I just tried to update the links, and it seems? they work now...please take a look and hopefully (!) ( let me know if you could) you can see them!?

Nov. 13, 2009, 01:02 PM
It worked. I like your property, I'd put my two horses there in a hot minute.

Nov. 13, 2009, 05:03 PM
thanks!!! As it shows, I too, will be looking at horsekeeping on a very small acreage, so I'll be learning along as well! Do share your photos of your place, and enjoy the 'planning' stages...I loved that part!

Nov. 14, 2009, 03:13 AM
I will definitely share photos! I'll probably be asking tons of advice! LOL

Nov. 14, 2009, 01:09 PM
How many acres are you looking at?

Go to Norco and see some ranch properties.
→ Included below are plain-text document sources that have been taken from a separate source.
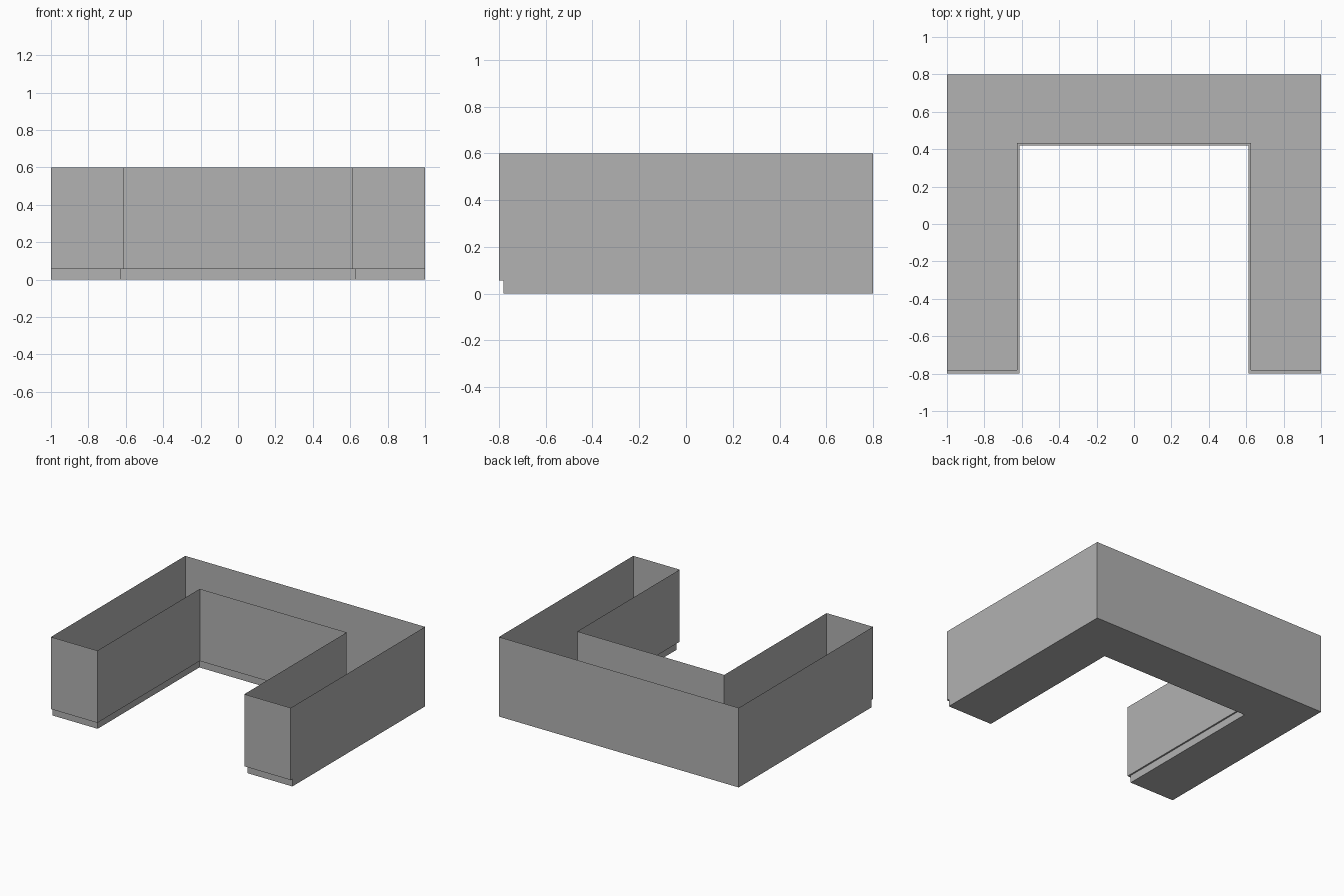
import bpy
import bmesh

cube = bpy.data.objects.get("Cube")
if cube:
    bpy.data.objects.remove(cube, do_unlink=True)

HALF_WIDTH, BACK, TOP, STEP = 1.0, 0.8, 0.6, 0.056

grey = bpy.data.materials.new("plain grey")
grey.use_nodes = True
colour = (0.445, 0.445, 0.445, 1)
grey.diffuse_color = colour
grey.node_tree.nodes["Principled BSDF"].inputs["Base Color"].default_value = colour


def u_outline(front, inner_x, inner_y):
    """U-shaped plan, running clockwise from the right front corner."""
    right = [(-inner_x, inner_y), (-inner_x, front), (-HALF_WIDTH, front), (-HALF_WIDTH, BACK)]
    left = [(-x, y) for x, y in reversed(right)]
    return right + left


def make_object(name, bm):
    mesh = bpy.data.meshes.new(name)
    bm.to_mesh(mesh)
    bm.free()
    mesh.materials.append(grey)
    obj = bpy.data.objects.new(name, mesh)
    bpy.context.collection.objects.link(obj)
    return obj


def ring(bm, outline, z):
    return [bm.verts.new((x, y, z)) for x, y in outline]


def wall(bm, low, high):
    for i in range(len(low)):
        j = (i + 1) % len(low)
        bm.faces.new((low[j], low[i], high[i], high[j]))


kick_plan = u_outline(-0.78, 0.625, 0.432)
body_plan = u_outline(-0.8, 0.613, 0.42)

# Recessed plinth, closed underneath
bm = bmesh.new()
low = ring(bm, kick_plan, 0)
wall(bm, low, ring(bm, kick_plan, STEP))
floor = bm.faces.new(low)
bmesh.ops.recalc_face_normals(bm, faces=bm.faces)
floor.normal_update()
if floor.normal.z > 0:
    bmesh.ops.reverse_faces(bm, faces=bm.faces)
make_object("toe_kick", bm)

# Thin-sheet counter walls, open at the top
bm = bmesh.new()
wall(bm, ring(bm, body_plan, STEP), ring(bm, body_plan, TOP))
bmesh.ops.recalc_face_normals(bm, faces=bm.faces)
back_face = max(bm.faces, key=lambda f: f.calc_center_median().y)
if back_face.normal.y < 0:
    bmesh.ops.reverse_faces(bm, faces=bm.faces)
make_object("counter_walls", bm)

# Underside of the overhang: only where the two plans differ
bm = bmesh.new()
outer, inner = ring(bm, body_plan, STEP), ring(bm, kick_plan, STEP)
for i in range(len(outer)):
    j = (i + 1) % len(outer)
    face = bm.faces.new((outer[i], outer[j], inner[j], inner[i]))
    face.normal_update()
    if face.normal.z > 0:
        face.normal_flip()
slivers = [f for f in bm.faces if f.calc_area() < 0.0001]
bmesh.ops.delete(bm, geom=slivers, context="FACES")
make_object("overhang_ledge", bm)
They use EVERY inch.

Nov. 17, 2009, 09:10 AM
Thanks! :)

Nov. 17, 2009, 10:46 AM
Bugs -
I have a full sized arena but have a friend with a smaller sized arena. She hates it! When it comes to shows (and she shows a LOT) she has become so accustomed to a short arena she gets a bit "off" when she hits the full sized arenas in a show.

So if at all possible I'd go for a full sized arena.

Nov. 17, 2009, 01:12 PM
What's the option for manure disposable?

Always a challenge for people on smaller lots.

Nov. 17, 2009, 03:16 PM
I read Cherry Hill's "Horsekeeping on Small Acreage" and another book called "Backyard Horsekeeping" (I think that's the correct title) when we were farm shopping. We ended up with not quite six acres in the Midwest, which required intensive pasture management and other tricks to keep the land in shape and the horses happy. I think you will find both books extremely helpful if you haven't already had a chance to read them. There are sections that specifically deal with your situation in each book.

Of course, after all that work and reading and preparation, we ended up moving to the Northeast, and we're in the process of listing our Midwestern farm for sale. Sigh. It was a good learning experience though. I can rotate pastures like nobody's business, compost with verve, and slog through soul-sucking mud without wincing; and I'm nearly religious about determining the nutritional value of hay and weighing it for each feeding. :)